The essence of Objectivism is the Self, “the concept of man as a heroic being, with his own happiness as the moral purpose of his life, with productive achievement as his noblest activity, and reason as his only absolute.”
Objectivism believes in no After time, only the current as life. As such, there is no need for a religious moral code, nor to appease any form of God. Rand was a great hater of all religions, but saved her strongest words for Christianity, which she saw as the polar opposite of her views.
With the emphasis on Self, other people only exist to fulfill the desires one has; to be exploited for personal gain. Having never had children, Rand placed no emphasis on a legacy, since that would be sacrifice for those who are not the Self.
In her novel Atlas Shrugged, the hero John Galt is angered by a government that increasingly encroaches on his personal wealth and liberty. He convinces his friends to join him in a mountain hideaway, where they have sex with each others wives and watch the world collapse around them, since they were no longer available to run it.

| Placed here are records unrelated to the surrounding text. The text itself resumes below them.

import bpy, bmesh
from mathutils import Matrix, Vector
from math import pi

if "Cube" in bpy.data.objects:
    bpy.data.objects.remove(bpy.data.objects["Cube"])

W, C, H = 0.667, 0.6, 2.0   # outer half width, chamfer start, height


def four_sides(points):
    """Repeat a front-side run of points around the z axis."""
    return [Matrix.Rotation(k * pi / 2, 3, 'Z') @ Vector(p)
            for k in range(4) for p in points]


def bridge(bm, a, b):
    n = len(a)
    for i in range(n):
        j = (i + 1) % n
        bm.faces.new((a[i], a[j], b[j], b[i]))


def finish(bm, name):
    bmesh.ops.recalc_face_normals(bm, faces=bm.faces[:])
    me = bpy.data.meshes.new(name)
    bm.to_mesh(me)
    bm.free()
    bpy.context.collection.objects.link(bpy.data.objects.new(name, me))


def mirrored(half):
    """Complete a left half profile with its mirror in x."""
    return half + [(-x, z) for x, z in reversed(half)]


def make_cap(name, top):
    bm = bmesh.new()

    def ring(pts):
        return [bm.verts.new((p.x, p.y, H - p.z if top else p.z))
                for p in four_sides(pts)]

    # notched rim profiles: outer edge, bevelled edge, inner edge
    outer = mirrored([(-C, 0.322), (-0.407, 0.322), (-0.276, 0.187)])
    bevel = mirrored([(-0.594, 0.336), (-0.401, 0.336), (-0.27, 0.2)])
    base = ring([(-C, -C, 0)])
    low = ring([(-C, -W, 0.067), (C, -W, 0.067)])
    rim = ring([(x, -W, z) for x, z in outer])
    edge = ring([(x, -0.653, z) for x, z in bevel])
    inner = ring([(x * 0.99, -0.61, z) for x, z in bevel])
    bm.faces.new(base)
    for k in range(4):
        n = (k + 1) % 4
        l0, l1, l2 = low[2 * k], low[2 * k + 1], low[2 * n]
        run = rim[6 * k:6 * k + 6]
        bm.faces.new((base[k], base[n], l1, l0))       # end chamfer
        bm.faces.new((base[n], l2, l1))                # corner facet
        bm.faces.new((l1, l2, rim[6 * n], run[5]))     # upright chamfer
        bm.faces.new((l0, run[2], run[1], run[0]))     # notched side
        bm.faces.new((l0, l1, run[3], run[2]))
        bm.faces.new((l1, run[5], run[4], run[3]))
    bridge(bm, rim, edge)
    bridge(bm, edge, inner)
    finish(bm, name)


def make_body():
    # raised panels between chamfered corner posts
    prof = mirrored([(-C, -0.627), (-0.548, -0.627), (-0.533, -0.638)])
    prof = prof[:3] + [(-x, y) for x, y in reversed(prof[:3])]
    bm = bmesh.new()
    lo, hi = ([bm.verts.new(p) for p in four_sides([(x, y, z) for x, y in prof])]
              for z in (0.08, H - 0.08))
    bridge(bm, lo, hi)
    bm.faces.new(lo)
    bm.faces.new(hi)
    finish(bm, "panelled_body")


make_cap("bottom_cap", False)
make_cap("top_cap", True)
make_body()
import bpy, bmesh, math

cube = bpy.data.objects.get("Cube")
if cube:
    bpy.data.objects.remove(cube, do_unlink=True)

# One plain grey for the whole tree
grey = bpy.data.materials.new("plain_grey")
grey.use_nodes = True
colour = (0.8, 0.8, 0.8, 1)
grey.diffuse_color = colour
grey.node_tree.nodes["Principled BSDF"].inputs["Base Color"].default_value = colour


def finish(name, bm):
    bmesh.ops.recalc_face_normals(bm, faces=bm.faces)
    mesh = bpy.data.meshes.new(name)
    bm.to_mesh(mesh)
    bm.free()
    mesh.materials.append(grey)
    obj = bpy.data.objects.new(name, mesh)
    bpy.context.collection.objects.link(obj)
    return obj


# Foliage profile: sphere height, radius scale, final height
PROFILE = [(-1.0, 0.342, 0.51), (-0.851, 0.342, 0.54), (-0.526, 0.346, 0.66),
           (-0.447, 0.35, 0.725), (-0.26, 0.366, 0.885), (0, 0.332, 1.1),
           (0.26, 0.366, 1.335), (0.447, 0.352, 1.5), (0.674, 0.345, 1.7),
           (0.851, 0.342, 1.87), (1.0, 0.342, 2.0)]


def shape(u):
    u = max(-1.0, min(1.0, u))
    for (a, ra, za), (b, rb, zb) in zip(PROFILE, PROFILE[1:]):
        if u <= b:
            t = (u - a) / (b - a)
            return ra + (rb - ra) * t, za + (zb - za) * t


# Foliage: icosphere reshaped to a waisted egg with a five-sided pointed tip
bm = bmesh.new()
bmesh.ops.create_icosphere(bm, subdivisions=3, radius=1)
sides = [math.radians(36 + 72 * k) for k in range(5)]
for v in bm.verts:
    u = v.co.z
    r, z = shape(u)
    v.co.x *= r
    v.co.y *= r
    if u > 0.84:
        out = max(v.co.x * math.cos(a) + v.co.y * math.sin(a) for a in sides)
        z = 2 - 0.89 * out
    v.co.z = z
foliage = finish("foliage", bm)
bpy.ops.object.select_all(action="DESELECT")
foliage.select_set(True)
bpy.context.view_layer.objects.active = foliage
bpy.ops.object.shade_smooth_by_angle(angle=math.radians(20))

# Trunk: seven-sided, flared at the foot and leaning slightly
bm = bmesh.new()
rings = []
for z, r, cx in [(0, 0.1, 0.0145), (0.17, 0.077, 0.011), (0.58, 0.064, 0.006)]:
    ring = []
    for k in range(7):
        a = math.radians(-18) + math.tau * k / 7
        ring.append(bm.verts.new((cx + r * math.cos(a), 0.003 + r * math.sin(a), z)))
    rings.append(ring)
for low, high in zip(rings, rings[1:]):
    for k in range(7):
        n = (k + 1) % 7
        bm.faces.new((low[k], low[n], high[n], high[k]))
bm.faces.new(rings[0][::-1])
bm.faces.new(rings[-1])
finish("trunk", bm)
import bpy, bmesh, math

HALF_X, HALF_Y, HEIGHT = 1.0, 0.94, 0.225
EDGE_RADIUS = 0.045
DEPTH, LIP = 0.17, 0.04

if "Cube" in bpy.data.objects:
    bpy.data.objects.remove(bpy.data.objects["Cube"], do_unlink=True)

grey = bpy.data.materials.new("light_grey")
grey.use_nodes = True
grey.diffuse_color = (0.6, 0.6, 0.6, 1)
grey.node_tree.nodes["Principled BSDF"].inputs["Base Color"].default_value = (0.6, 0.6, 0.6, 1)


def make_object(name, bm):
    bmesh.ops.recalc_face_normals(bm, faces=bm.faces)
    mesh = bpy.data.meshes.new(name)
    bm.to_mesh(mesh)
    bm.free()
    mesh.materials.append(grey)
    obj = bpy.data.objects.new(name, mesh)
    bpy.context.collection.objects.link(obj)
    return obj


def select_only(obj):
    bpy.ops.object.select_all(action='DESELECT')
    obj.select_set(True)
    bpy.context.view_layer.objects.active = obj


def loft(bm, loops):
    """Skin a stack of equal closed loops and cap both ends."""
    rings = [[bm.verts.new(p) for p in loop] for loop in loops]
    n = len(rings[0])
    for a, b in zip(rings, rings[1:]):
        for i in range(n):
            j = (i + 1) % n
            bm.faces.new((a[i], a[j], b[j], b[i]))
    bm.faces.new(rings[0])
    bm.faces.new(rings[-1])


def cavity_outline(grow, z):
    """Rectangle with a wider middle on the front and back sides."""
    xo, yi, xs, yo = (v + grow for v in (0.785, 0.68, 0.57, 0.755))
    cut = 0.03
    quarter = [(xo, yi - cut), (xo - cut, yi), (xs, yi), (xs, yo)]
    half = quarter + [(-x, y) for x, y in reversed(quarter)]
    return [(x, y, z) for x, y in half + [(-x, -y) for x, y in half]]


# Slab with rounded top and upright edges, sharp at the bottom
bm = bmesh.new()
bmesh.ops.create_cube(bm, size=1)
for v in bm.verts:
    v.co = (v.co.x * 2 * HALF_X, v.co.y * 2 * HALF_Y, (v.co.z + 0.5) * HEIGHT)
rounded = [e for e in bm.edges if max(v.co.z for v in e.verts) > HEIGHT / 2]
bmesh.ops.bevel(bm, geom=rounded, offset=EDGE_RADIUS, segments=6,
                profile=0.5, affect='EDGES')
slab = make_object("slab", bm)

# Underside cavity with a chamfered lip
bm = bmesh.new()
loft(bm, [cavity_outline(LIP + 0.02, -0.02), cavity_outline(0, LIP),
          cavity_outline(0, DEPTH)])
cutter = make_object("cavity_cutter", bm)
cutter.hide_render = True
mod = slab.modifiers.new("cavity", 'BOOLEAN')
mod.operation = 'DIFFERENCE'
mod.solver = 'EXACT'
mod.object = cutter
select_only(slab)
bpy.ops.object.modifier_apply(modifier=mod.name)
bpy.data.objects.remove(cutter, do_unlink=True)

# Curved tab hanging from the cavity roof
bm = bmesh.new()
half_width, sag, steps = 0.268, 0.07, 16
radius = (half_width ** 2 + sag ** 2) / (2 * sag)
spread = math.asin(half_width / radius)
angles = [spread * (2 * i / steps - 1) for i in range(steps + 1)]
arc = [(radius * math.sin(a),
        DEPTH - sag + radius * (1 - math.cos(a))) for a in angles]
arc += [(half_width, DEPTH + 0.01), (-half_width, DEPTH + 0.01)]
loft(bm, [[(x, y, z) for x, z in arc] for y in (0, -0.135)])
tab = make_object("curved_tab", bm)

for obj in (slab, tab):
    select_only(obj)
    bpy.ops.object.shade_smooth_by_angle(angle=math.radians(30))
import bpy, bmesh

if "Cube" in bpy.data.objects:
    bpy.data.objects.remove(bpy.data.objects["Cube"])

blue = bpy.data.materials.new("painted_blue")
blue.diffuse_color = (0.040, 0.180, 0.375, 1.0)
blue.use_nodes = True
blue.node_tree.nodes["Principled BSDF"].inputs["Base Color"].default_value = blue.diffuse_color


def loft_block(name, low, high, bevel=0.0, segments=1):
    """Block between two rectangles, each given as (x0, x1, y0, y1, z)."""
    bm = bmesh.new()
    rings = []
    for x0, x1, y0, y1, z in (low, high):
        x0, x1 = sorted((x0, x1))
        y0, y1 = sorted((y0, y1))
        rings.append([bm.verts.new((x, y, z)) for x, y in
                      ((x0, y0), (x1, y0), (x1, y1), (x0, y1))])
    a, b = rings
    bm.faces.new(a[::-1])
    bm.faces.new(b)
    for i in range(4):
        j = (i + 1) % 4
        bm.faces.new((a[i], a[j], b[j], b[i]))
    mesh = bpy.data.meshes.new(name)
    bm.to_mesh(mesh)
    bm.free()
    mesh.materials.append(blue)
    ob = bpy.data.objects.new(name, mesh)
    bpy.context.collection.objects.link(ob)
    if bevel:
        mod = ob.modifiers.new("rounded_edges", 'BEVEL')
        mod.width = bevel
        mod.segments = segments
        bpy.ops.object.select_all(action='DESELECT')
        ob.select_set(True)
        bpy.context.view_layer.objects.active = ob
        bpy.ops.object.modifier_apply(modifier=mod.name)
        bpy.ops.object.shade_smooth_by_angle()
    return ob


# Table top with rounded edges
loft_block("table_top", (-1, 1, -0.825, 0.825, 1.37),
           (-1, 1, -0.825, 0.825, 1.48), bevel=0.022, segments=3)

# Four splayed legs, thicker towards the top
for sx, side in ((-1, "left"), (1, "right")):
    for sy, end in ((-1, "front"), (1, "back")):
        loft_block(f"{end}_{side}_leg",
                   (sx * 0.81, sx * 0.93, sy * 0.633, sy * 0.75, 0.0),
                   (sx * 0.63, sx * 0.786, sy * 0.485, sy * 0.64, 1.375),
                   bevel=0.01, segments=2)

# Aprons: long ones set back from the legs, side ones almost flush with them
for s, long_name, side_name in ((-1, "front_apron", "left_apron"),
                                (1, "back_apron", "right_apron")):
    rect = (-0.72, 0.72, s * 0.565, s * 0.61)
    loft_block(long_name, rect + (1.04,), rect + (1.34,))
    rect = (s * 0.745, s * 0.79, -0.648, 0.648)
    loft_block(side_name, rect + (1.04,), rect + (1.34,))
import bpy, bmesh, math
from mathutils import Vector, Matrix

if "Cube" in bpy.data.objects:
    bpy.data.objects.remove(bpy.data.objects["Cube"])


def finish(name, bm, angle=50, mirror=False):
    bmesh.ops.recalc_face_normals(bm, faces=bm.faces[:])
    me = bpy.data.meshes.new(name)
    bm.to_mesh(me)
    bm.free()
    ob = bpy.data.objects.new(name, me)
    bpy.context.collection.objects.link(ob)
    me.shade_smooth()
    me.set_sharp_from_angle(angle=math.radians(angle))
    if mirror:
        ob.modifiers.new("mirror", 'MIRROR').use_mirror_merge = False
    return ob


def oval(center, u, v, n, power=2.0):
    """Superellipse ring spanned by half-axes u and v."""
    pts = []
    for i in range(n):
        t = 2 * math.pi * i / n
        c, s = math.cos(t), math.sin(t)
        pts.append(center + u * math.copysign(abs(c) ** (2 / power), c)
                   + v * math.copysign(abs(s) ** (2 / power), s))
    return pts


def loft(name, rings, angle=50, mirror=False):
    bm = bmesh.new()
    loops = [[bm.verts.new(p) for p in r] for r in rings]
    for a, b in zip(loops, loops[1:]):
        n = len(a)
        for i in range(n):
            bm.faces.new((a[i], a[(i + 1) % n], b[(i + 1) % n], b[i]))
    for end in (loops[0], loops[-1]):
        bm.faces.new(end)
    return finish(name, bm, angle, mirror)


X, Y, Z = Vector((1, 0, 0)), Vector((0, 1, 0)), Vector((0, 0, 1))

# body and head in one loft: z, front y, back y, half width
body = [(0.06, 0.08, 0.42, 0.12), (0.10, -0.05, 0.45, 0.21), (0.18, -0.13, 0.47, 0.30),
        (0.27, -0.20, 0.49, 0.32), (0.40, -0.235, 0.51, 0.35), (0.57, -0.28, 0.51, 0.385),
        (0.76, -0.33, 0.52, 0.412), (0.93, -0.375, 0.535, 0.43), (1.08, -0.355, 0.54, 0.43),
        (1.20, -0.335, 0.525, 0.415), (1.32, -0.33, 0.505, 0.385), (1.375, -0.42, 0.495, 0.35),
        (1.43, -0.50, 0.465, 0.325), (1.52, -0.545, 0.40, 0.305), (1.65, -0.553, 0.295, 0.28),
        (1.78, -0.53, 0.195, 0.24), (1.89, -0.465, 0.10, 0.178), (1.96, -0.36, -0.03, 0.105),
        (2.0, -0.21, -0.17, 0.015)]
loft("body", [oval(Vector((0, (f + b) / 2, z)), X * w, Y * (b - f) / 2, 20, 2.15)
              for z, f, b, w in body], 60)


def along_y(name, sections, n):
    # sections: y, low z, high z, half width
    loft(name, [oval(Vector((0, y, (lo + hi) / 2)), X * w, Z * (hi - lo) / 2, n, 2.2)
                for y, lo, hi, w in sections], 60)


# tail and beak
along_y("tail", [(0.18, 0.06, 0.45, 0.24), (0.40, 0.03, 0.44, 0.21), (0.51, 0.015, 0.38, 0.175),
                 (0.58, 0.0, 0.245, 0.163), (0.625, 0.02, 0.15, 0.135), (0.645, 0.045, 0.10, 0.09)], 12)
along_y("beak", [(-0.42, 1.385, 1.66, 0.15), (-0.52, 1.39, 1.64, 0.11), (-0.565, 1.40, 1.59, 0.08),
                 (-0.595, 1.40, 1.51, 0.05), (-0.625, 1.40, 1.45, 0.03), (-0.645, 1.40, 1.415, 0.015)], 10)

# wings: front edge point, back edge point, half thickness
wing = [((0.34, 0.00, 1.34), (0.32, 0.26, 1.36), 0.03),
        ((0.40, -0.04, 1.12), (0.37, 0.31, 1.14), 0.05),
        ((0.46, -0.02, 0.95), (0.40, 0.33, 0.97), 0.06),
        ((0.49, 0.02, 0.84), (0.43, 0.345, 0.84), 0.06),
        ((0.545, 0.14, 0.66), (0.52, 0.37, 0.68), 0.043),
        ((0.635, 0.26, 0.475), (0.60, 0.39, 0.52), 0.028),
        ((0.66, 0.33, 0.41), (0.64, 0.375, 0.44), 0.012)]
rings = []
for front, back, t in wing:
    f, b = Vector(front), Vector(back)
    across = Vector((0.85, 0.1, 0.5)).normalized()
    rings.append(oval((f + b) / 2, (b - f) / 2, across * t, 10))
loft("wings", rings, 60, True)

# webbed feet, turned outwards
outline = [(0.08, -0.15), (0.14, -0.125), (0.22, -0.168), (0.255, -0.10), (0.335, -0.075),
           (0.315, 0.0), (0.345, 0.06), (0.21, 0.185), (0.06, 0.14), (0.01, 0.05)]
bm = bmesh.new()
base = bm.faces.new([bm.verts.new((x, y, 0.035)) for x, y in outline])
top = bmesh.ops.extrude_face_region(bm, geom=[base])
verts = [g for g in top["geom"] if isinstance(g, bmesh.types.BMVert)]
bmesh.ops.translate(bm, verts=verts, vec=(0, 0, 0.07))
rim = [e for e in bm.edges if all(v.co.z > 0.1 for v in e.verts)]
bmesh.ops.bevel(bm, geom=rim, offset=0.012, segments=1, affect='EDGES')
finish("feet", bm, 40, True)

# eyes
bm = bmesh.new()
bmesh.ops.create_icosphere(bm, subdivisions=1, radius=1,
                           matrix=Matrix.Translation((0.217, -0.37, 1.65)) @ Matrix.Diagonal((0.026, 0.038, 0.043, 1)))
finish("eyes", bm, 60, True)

(I have always been curious how they handled garbage collection and utilities, since by definition one never did anything for anyone else. Must be profit motive.)
“I swear—by my life and my love of it—that I will never live for the sake of another man, nor ask another man to live for mine.”
John Galt, Atlas Shrugged
In Objectivism, individual liberties and laze-faire capitalism are the only way to run a country, but anarchy is also to be avoided, though how is never properly defined. For a well run Objectivist nation to function, the majority of the population would not be able to gain the full benefits of the philosophy, since by definition they would be serving the interests of those who do.
Objectivists often try to cloak their views with religious quotes or appealing to the greater good, but a simple review of the works exposes it for what it is.
So, there you have it; two contrasting views. Jesus, who asked others to sacrifice as He did, and Rand, who considered him a fool for doing so.
To make Rand happy, I will allow you to make up your open minds as to which you prefer. Or neither.